A SERIES of maps of Sydney's public transport network provides a compelling case for better integration of existing services, according to the Sydney Alliance, a coalition of community organisations and unions.
The maps, produced by Dr Kurt Iveson of the University of Sydney in partnership with the Sydney Alliance and released last week, comprehensively detail Sydney's access to public transport and reveal that frequency of service is a major hurdle to Sydney having a viable and equitable transport system.
Using Geographic Information Software networking tools, Dr Iveson and PhD student Laurence Troy combined three kinds of information: the road network; public transport service points (train stations, bus, ferry and light rail stops); and average frequencies of services at each point between 5am and midnight on a weekday.
The maps show which parts of Sydney are within 400 metres walking distance of public transport, and where a service comes at least every 15 minutes on average across the day. While all regions in Sydney have pockets of access to public transport of this standard, most regions outside of the inner city have significant gaps.
"Geospatial maps produced show large areas of our city lack easy access to public transport at the frequency needed to get commuters where they need to go," said Sydney Alliance Coalition Director Amanda Tattersall.
Dr Tattersall said fixing the gaps in the maps needs to be a priority for the NSW Government, not just the big ticket multi-million dollar infrastructure proposals.
Dr Iveson, who is also Co-Chair of the Sydney Alliance Transport Research Action team, said the city's public transport system has to offer an integrated and flexible network across the entire city, throughout the day, seven days a week.
"So what we really need is a 'forget the timetable' frequency – which means as many people as possible having access to some form of public transport within 400 metres walk that comes at least every 15 minutes," Dr Iveson said.
"Good public transport contributes to social inclusion and a better environment.
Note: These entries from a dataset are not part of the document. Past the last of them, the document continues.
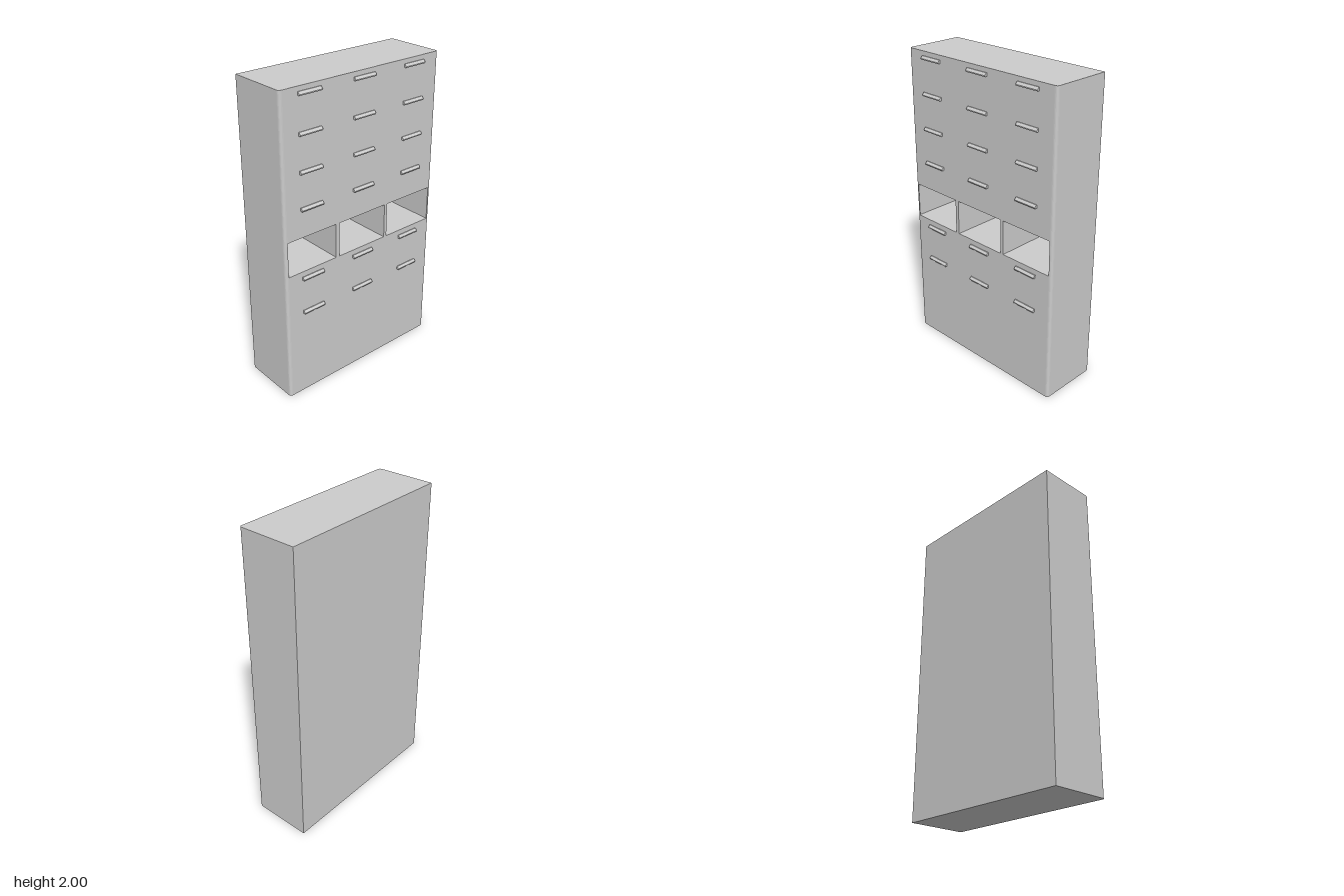
import * as THREE from 'three';

const LEFT = -0.597, RIGHT = 0.595, BACK = -0.205, FRONT = 0.188;
const HEIGHT = 2, NICHE_BOTTOM = 0.87, NICHE_TOP = 1.097, NICHE_BACK = -0.202;
const NICHES = [[-0.583, -0.215], [-0.19, 0.183], [0.205, 0.576]];

const material = new THREE.MeshStandardMaterial({ color: 0xcccccc, flatShading: true });

// Cabinet plan with rounded front corners, optionally notched by the niches.
// Shape y is -z, so that the extrusion can be turned upright.
function planShape(notched) {
  const r = 0.02, s = new THREE.Shape();
  s.moveTo(RIGHT, -BACK);
  s.lineTo(LEFT, -BACK);
  s.lineTo(LEFT, -FRONT + r);
  s.quadraticCurveTo(LEFT, -FRONT, LEFT + r, -FRONT);
  if (notched) {
    for (const [a, b] of NICHES) {
      // keep the outer walls inside the rounded corners
      const x0 = Math.max(a, LEFT + r + 0.001), x1 = Math.min(b, RIGHT - r - 0.001);
      s.lineTo(x0, -FRONT);
      s.lineTo(a, -FRONT + 0.004);
      s.lineTo(a, -NICHE_BACK);
      s.lineTo(b, -NICHE_BACK);
      s.lineTo(b, -FRONT + 0.004);
      s.lineTo(x1, -FRONT);
    }
  }
  s.lineTo(RIGHT - r, -FRONT);
  s.quadraticCurveTo(RIGHT, -FRONT, RIGHT, -FRONT + r);
  s.closePath();
  return s;
}

function section(name, y0, y1, notched) {
  const geo = new THREE.ExtrudeGeometry(planShape(notched), {
    depth: y1 - y0, bevelEnabled: false, curveSegments: 5,
  });
  geo.rotateX(-Math.PI / 2).translate(0, y0, 0);
  const mesh = new THREE.Mesh(geo, material);
  mesh.name = name;
  return mesh;
}

// Drawer pull: small bar with a sloping upper face, profile in (z, y)
function handleGeometry(width) {
  const profile = new THREE.Shape([
    [-0.002, -0.011], [0.014, -0.011], [0.017, -0.007], [0.017, -0.003], [0.005, 0.011], [-0.002, 0.011],
  ].map(([z, y]) => new THREE.Vector2(z, y)));
  return new THREE.ExtrudeGeometry(profile, { depth: width, bevelEnabled: false })
    .rotateY(-Math.PI / 2).translate(width / 2, 0, 0);
}

export function createModel() {
  const model = new THREE.Group();
  model.name = 'drawerCabinet';

  // Carcass: closed base, row of open niches, closed upper part
  model.add(
    section('lowerBody', 0, NICHE_BOTTOM, false),
    section('nicheRow', NICHE_BOTTOM, NICHE_TOP, true),
    section('upperBody', NICHE_TOP, HEIGHT, false),
  );

  // Handles: three columns, four rows above the niches and two below
  const handles = new THREE.Group();
  handles.name = 'handles';
  const pull = handleGeometry(0.158);
  for (const y of [1.96, 1.733, 1.507, 1.28, 0.824, 0.589]) {
    for (const x of [-0.397, -0.002, 0.392]) {
      const handle = new THREE.Mesh(pull, material);
      handle.name = 'handle';
      handle.position.set(x, y, FRONT);
      handles.add(handle);
    }
  }
  model.add(handles);
  return model;
}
While major infrastructure projects are important, right now we can improve frequencies and better integrate existing services in the Sydney transport network to make a real difference to people's lives."